What’s Going On In The Research Department? Find Out Now!

By Ted Swing, Ph.D

New treatments for many different medical conditions are being developed, tested, and approved all the time through the process of clinical research. We feel this research is incredibly important, and we are committed to advancing the practice of pain medicine by taking part in clinical trials. This means enrolling and treating certain selected patients and following up their progress for a specified period of time. We currently have several actively recruiting clinical trials.

Complex Regional Pain Syndrome Research Study

In most cases when a person suffers an injury to an extremity, such as a sprain or a broken bone, the injury heals over time and the pain decreases. In certain rare cases, though, the injury triggers a process beginning with unusual sympathetic nervous system activity. This process can lead to a condition known as complex regional pain syndrome (or CRPS). Instead of becoming less painful over time, the injured limb becomes more painful and undergoes changes in color, temperature and sensitivity. This condition is complex and can be difficult to treat.

One of the promising methods for treating CRPS is a class of drugs called bisphosphonates. These drugs are widely used for treating bone conditions. We are taking part in a clinical trial that is ongoing in the U.S. and Europe of a bisphosphonate called neridronate for the treatment of CRPS. In this study, qualifying patients receive four intravenous infusions of either neridronate or saline over a period of a couple of weeks. A previous study found that patients experienced significant relief of their CRPS symptoms a year after receiving such infusions.

Amputation Pain Study

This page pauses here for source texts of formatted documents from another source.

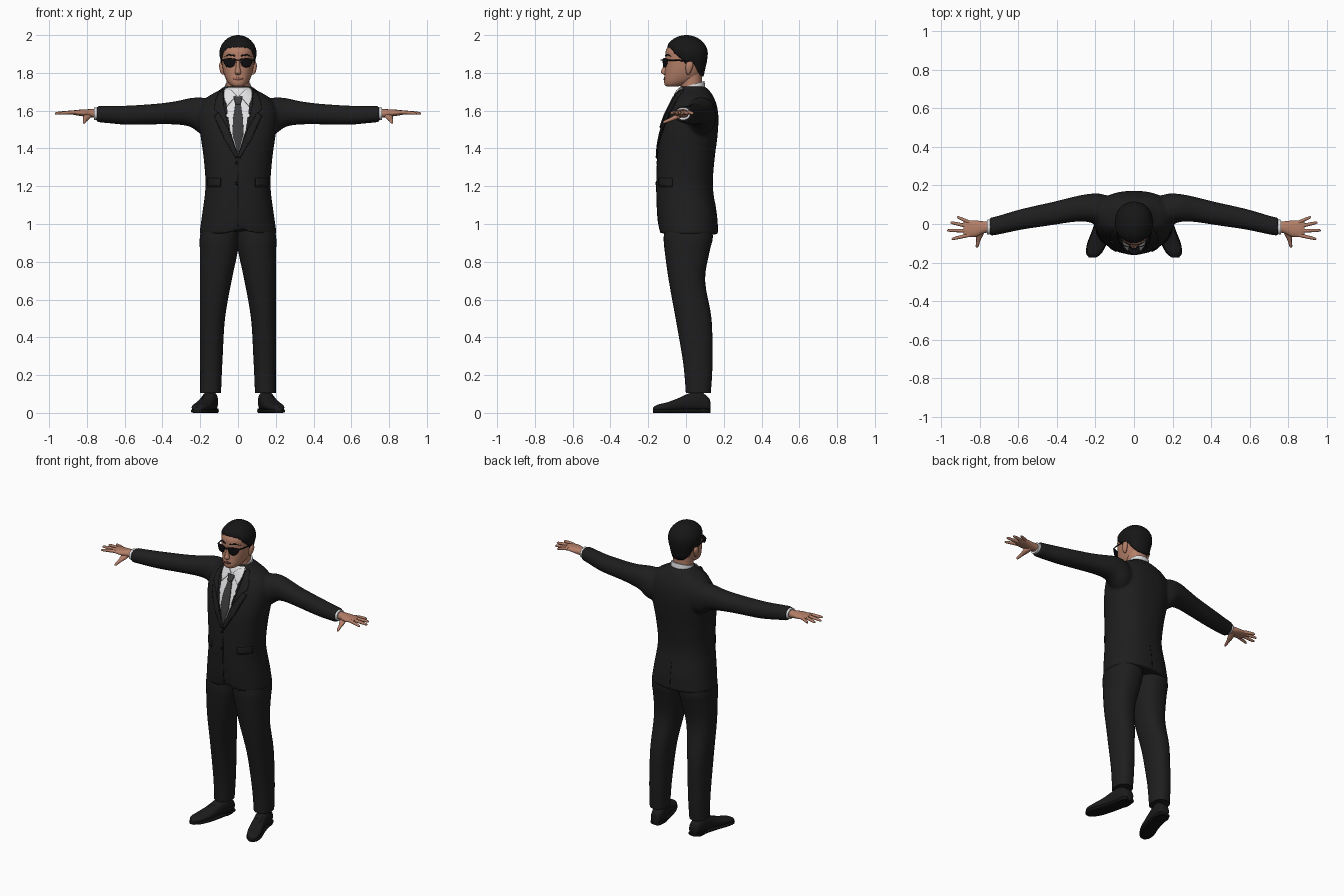
import bpy, bmesh, math
from mathutils import Vector
from mathutils.bvhtree import BVHTree

if "Cube" in bpy.data.objects:
    bpy.data.objects.remove(bpy.data.objects["Cube"])


def material(name, r, g, b, rough=0.7):
    m = bpy.data.materials.new(name)
    m.use_nodes = True
    m.diffuse_color = (r, g, b, 1)
    bsdf = m.node_tree.nodes["Principled BSDF"]
    bsdf.inputs["Base Color"].default_value = (r, g, b, 1)
    bsdf.inputs["Roughness"].default_value = rough
    return m


SUIT = material("suit charcoal", .013, .013, .0135)
SEAM = material("seam black", .006, .006, .006)
SHIRT = material("shirt white", .75, .75, .77)
TIE = material("tie grey", .045, .045, .047)
SKIN = material("skin", .46, .215, .14)
LIPS = material("lips", .36, .14, .105)
HAIR = material("hair black", .008, .008, .0085)
SHOE = material("shoe black", .011, .011, .012, .4)
GLASS = material("lens black", .004, .004, .005, .2)
made = []


def add(name, bm, mat, mirror=False, solid=0):
    bmesh.ops.recalc_face_normals(bm, faces=bm.faces) if not solid else None
    me = bpy.data.meshes.new(name)
    bm.to_mesh(me)
    bm.free()
    me.materials.append(mat)
    ob = bpy.data.objects.new(name, me)
    bpy.context.collection.objects.link(ob)
    if solid:
        ob.modifiers.new("thickness", "SOLIDIFY").thickness = solid
    if mirror:
        ob.modifiers.new("mirror", "MIRROR")
    made.append(ob)
    return ob


def curve(keys, steps=4):
    """Smooth list of stations through the key stations."""
    out = []
    for i in range(len(keys) - 1):
        p = [keys[max(0, min(len(keys) - 1, i + k))] for k in (-1, 0, 1, 2)]
        for s in range(steps):
            t = s / steps
            out.append([.5 * (2 * b + (c - a) * t + (2 * a - 5 * b + 4 * c - d) * t ** 2
                              + (3 * b - a - 3 * c + d) * t ** 3) for a, b, c, d in zip(*p)])
    return out + [list(keys[-1])]


def oval(a, power):
    c, s = math.cos(a), math.sin(a)
    return (math.copysign(abs(c) ** (2 / power), c), math.copysign(abs(s) ** (2 / power), s))


def skin_rows(bm, rows, caps=True):
    n = len(rows[0])
    for r, q in zip(rows, rows[1:]):
        for i in range(n):
            bm.faces.new((r[i], r[(i + 1) % n], q[(i + 1) % n], q[i]))
    if caps:
        bm.faces.new(rows[0])
        bm.faces.new(rows[-1])


def loft(bm, keys, axis="z", sides=24, power=2.2, tilt=0):
    """Stations: position along axis, two centre values, two half sizes."""
    rows = []
    for p, a, b, ha, hb in curve(keys):
        row = []
        for i in range(sides):
            u, v = oval(math.tau * i / sides, power)
            u, v = a + u * ha, b + v * hb
            row.append(bm.verts.new({"z": (u, v, p + tilt * (v - b)), "x": (p, u, v), "y": (u, p, v)}[axis]))
        rows.append(row)
    skin_rows(bm, rows)
    return bm


def part(name, keys, mat, mirror=False, **kw):
    return add(name, loft(bmesh.new(), keys, **kw), mat, mirror)


def front_back(z, hx, front, back):
    return (z, 0, (front + back) / 2, hx, (back - front) / 2)


def surface(ob, side=-1):
    """Function giving the y of an object's front (-1) or back (1) at x, z."""
    tree = BVHTree.FromObject(ob, bpy.context.evaluated_depsgraph_get())

    def find(x, z):
        hit = tree.ray_cast(Vector((x, side, z)), Vector((0, -side, 0)))[0]
        return (hit or tree.find_nearest(Vector((x, side * .05, z)))[0]).y
    return find


def patch(name, outline, mat, find, lift, mirror=False, solid=.006, side=-1, cell=.012):
    """Flat outline in x, z, diced and laid over a surface."""
    bm = bmesh.new()
    bm.faces.new([bm.verts.new((x, 0, z)) for x, z in outline])
    bmesh.ops.triangulate(bm, faces=bm.faces[:])
    for k, no in ((0, (1, 0, 0)), (1, (0, 0, 1))):
        lo, hi = min(p[k] for p in outline), max(p[k] for p in outline)
        for i in range(1, int((hi - lo) / cell) + 1):
            co = [0, 0, 0]
            co[k * 2] = lo + i * cell
            bmesh.ops.bisect_plane(bm, geom=bm.verts[:] + bm.edges[:] + bm.faces[:], plane_co=co, plane_no=no)
    for v in bm.verts:
        v.co.y = find(v.co.x, v.co.z) + side * lift
    bm.normal_update()
    bmesh.ops.recalc_face_normals(bm, faces=bm.faces)
    if sum(f.normal.y * f.calc_area() for f in bm.faces) * side < 0:
        bmesh.ops.reverse_faces(bm, faces=bm.faces)
    return add(name, bm, mat, mirror, solid)


def disc(cx, cz, rx, rz, n=20, power=2):
    return [(cx + rx * u, cz + rz * v) for u, v in (oval(math.tau * i / n, power) for i in range(n))]


def strip(x0, x1, z0, z1):
    return [(x0, z0), (x1, z0), (x1, z1), (x0, z1)]


# Jacket: torso and sleeves blended into one skin
bm = loft(bmesh.new(), [front_back(*r) for r in (
    (.945, .205, -.14, .17), (1.05, .19, -.152, .163), (1.2, .172, -.157, .142), (1.35, .182, -.152, .152),
    (1.45, .196, -.142, .165), (1.55, .208, -.115, .172), (1.62, .2, -.085, .165), (1.67, .165, -.06, .147),
    (1.705, .105, -.045, .125), (1.728, .074, -.03, .1))], sides=64, power=2.35)
for v in bm.verts:
    if v.co.y < -.08 and abs(v.co.x) < .06:
        v.co.z = max(v.co.z, .945 + .05 * (1 - abs(v.co.x) / .06))
sleeve = [(.1, .06, 1.56, .075, .08), (.18, .076, 1.568, .082, .1), (.25, .083, 1.59, .071, .077),
          (.32, .075, 1.589, .065, .063), (.42, .055, 1.583, .06, .055), (.58, .025, 1.576, .054, .051),
          (.7, -.005, 1.58, .049, .045), (.75, -.015, 1.582, .047, .042)]
for s in (1, -1):
    loft(bm, [(s * k[0],) + k[1:] for k in sleeve], axis="x", sides=32)
jacket = add("jacket", bm, SUIT)
remesh = jacket.modifiers.new("blend", "REMESH")
remesh.mode, remesh.voxel_size, remesh.use_smooth_shade = "VOXEL", .008, True
soft = jacket.modifiers.new("soften", "SMOOTH")
soft.factor, soft.iterations = .5, 7
fused = bpy.data.meshes.new_from_object(jacket.evaluated_get(bpy.context.evaluated_depsgraph_get()))
jacket.modifiers.clear()
jacket.data = fused
fused.materials.clear()
fused.materials.append(SUIT)
chest, spine = surface(jacket), surface(jacket, 1)

# Shirt front, tie, collar and lapels
patch("shirt_front", [(0, 1.365), (.04, 1.49), (.075, 1.62), (.085, 1.7), (.06, 1.722), (-.06, 1.722),
                      (-.085, 1.7), (-.075, 1.62), (-.04, 1.49)], SHIRT, chest, .003)
patch("tie", [(0, 1.365), (.03, 1.48), (.026, 1.56), (.014, 1.64), (-.014, 1.64), (-.026, 1.56), (-.03, 1.48)],
      TIE, chest, .008)
patch("tie_knot", [(.013, 1.635), (.024, 1.675), (-.024, 1.675), (-.013, 1.635)], TIE, chest, .013, solid=.01)
part("shirt_collar", [(1.68, 0, .033, .076, .07), (1.71, 0, .033, .072, .068), (1.738, 0, .034, .068, .064)],
     SHIRT, tilt=.3, sides=32)
patch("collar_flap", [(.008, 1.683), (.058, 1.625), (.08, 1.69), (.066, 1.722), (.04, 1.712)],
      SHIRT, chest, .01, True)
patch("lapel", [(-.004, 1.352), (.012, 1.352), (.075, 1.46), (.125, 1.575), (.1, 1.59), (.05, 1.5)],
      SUIT, chest, .009, True, .008)
patch("lapel_top", [(.05, 1.5), (.1, 1.585), (.125, 1.605), (.122, 1.65), (.1, 1.7), (.08, 1.715), (.077, 1.63)],
      SUIT, chest, .009, True, .008)
patch("lapel_edge", [(.012, 1.347), (.078, 1.457), (.13, 1.577), (.125, 1.577), (.075, 1.462), (.01, 1.352)],
      SEAM, chest, .006, True, .005)

# Jacket closing, buttons, pockets and back vent
patch("front_seam", strip(-.0025, .0025, .99, 1.355), SEAM, chest, .001, solid=.002)
for z in (1.215, 1.325):
    patch("button", disc(-.008, z, .008, .008, 12), SEAM, chest, .004, solid=.004)
patch("pocket_shadow", strip(.092, .162, 1.197, 1.243), SEAM, chest, .002, True, .003)
patch("pocket_flap", strip(.094, .162, 1.2, 1.242), SUIT, chest, .005, True, .006)
patch("back_vent", strip(-.002, .002, .96, 1.12), SEAM, spine, .001, solid=.002, side=1)

# Trousers
part("trouser_leg", [(.105, .145, .065, .055, .066), (.2, .143, .065, .057, .073), (.3, .141, .06, .06, .08),
                     (.5, .135, .04, .066, .095), (.7, .118, .005, .084, .096), (.85, .102, .006, .1, .118),
                     (.93, .097, .012, .105, .13), (1.02, .09, .012, .095, .12)], SUIT, True, sides=32, power=2.3)

# Shoes: position, centre x, half width, top height
last = [(.13, .139, .018, .05), (.12, .14, .032, .08), (.07, .146, .04, .115), (.02, .156, .041, .105),
        (-.04, .172, .044, .078), (-.1, .192, .047, .056), (-.15, .208, .037, .044), (-.175, .215, .014, .028)]
part("shoe", [(y, x, (h + .01) / 2, w, (h - .01) / 2) for y, x, w, h in last], SHOE, True, axis="y", power=2.4)
part("sole", [(y, x, .01, w + .004, .01) for y, x, w, h in last], SEAM, True, axis="y", power=4)
part("heel", [(0, .145, .075, .04, .05), (.022, .145, .075, .041, .052)], SEAM, True, power=2.6)
for i in range(3):
    y = -.005 - .018 * i
    part("shoe_lace", [(y + .004, .165 + i * .005, .09 - i * .008, .022, .004),
                       (y - .004, .166 + i * .005, .088 - i * .008, .022, .004)], SEAM, True, axis="y")

# Shirt cuffs and hands
part("shirt_cuff", [(.73, -.014, 1.583, .038, .034), (.762, -.016, 1.584, .038, .033)], SHIRT, True, axis="x")
part("palm", [(.74, -.015, 1.585, .028, .023), (.78, -.017, 1.586, .031, .022), (.82, -.024, 1.588, .042, .018),
              (.865, -.025, 1.59, .043, .013), (.884, -.025, 1.59, .037, .008)], SKIN, True, axis="x")
for name, y0, y1, tip in (("little", .009, .036, .918), ("ring", -.013, .008, .953),
                          ("middle", -.035, -.033, .97), ("index", -.057, -.078, .947)):
    part(name + "_finger", [(.855 + (tip - .855) * t, y0 + (y1 - y0) * t, 1.591 - .006 * t * t, r, r)
                            for t, r in ((0, .01), (.4, .0095), (.8, .008), (.95, .006), (1, .002))],
         SKIN, True, axis="x", sides=12)
part("thumb", [(-.005, .785, 1.583, .018, .013), (-.05, .8, 1.567, .02, .014), (-.085, .808, 1.552, .011, .01),
               (-.115, .814, 1.54, .008, .008), (-.123, .815, 1.537, .003, .003)], SKIN, True, axis="y", sides=14)

# Neck, head, nose and ears
part("neck", [(1.66, 0, .035, .064, .06), (1.74, 0, .028, .061, .057), (1.82, 0, .025, .062, .06)], SKIN)
head = part("head", [front_back(*r) for r in (
    (1.727, .022, -.098, -.05), (1.735, .04, -.112, -.01), (1.757, .059, -.116, .045), (1.79, .073, -.113, .08),
    (1.83, .082, -.11, .098), (1.88, .086, -.109, .106), (1.92, .086, -.106, .106), (1.96, .07, -.08, .088),
    (1.982, .04, -.045, .05))], SKIN, sides=40, power=2.25)
part("nose", [front_back(*r) for r in (
    (1.872, .009, -.112, -.09), (1.83, .011, -.123, -.09), (1.806, .016, -.133, -.09), (1.796, .016, -.128, -.09),
    (1.789, .01, -.115, -.09))], SKIN, sides=16)
part("ear", [(1.792, .08, .012, .005, .006), (1.805, .083, .013, .011, .013), (1.835, .087, .018, .013, .02),
             (1.855, .086, .02, .01, .016), (1.863, .083, .02, .004, .007)], SKIN, True, sides=16)
face = surface(head)
patch("lips", disc(0, 1.77, .027, .007), LIPS, face, .003, solid=.004)
patch("mouth_line", strip(-.024, .024, 1.7692, 1.7708), SEAM, face, .0035, solid=.002)
patch("eyebrow", [(.016, 1.887), (.05, 1.892), (.072, 1.885), (.05, 1.9), (.016, 1.895)], HAIR, face, .003, True, .004)

# Hair: a dome whose lower edge follows the hairline
bm = bmesh.new()
hairline = [(-90, 1.932), (-50, 1.93), (-32, 1.9), (-12, 1.868), (4, 1.835), (14, 1.835), (22, 1.85),
            (38, 1.81), (60, 1.785), (90, 1.78)]
N, M = 72, 14
rows = [[] for _ in range(M)]
for i in range(N):
    u, v = oval(math.tau * i / N, 2.2)
    angle = math.degrees(math.atan2(v, abs(u)))
    for (a0, z0), (a1, z1) in zip(hairline, hairline[1:]):
        if a0 - .01 <= angle <= a1 + .01:
            start = z0 + (z1 - z0) * (angle - a0) / (a1 - a0)
    start += .004 * math.sin(i * 1.9) if v < -.6 else 0
    for j in range(M):
        z = start + (1.9995 - start) * math.sin(j / (M - 1) * math.pi / 2)
        r = math.sqrt(max(0, 1 - max(0, (z - 1.9) / .1) ** 2)) - .12 * max(0, (1.9 - z) / .1)
        puff = .93 + .07 * min(1, j / 3)
        rows[j].append(bm.verts.new((u * .099 * r * puff, .002 + v * .114 * r * puff, z)))
skin_rows(bm, rows, caps=False)
bm.faces.new(rows[-1])
bmesh.ops.recalc_face_normals(bm, faces=bm.faces)
add("hair", bm, HAIR, solid=.014)

# Sunglasses
wrap = lambda x, z: -.124 + 4 * x * x
patch("lens", [(.012, 1.874), (.045, 1.879), (.078, 1.874), (.075, 1.85), (.062, 1.832), (.04, 1.828),
               (.022, 1.836), (.014, 1.855)], GLASS, wrap, 0, True, .004)
patch("bridge", strip(-.014, .014, 1.866, 1.872), GLASS, wrap, .011, solid=.01)
part("glasses_arm", [(-.1, .077, 1.868, .003, .004), (-.05, .087, 1.867, .003, .004), (.015, .09, 1.862, .003, .004)],
     GLASS, True, axis="y", sides=8)

# Smooth shading with sharp edges kept
bpy.ops.object.select_all(action="DESELECT")
for ob in made:
    ob.select_set(True)
bpy.context.view_layer.objects.active = jacket
bpy.ops.object.shade_smooth_by_angle(angle=math.radians(50))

Patients who have undergone the amputation of a foot or leg sometimes continue to experience chronic pain, either in the stump of the amputated limb or phantom limb pain (pain perceived to be in the missing portion of the amputated limb). In cases where this pain does not respond to other treatments, it is sometimes treated with implanted devices called neurostimulators. These devices work by delivering electrical stimulation to the nerves that blocks out much of the pain signals that would be sent to the brain. The current standard neurostimulation devices deliver stimulation at a low to moderate frequencies that produces a mild tingling sensation in the targeted area.

We are currently working on a clinical trial testing a new type of neurostimulation device. This device delivers high frequency stimulation (10,000 Hz), which generally produces no sensation in the targeted limb at all. Some early research suggests that high frequency stimulation can be even more effective in alleviating pain. The current clinical trial is testing the device in patients who have had an amputation of a single lower limb that is causing them chronic pain. Qualifying patients will have this new device implanted. For a three-month period, half of these patients will receive high frequency stimulation and half will receive control stimulation. After that period, all implanted patients will have their device adjusted to deliver the high frequency stimulation as follow up continues.

If you are interested in learning more about one of these studies and whether you might qualify for it, you can discuss this study with your pain management providers. For additional information about this study you can contact me directly at TedS@arizonapain.com.

Ted Swing has more than 11 years of research experience in psychology and pain medicine and four years of teaching experience, has published in top psychology and medical journals, and has presented his research at major conferences. He received his Ph.D. in Social Psychology from Iowa State University and has been the Research Director at Arizona Pain since May 2012.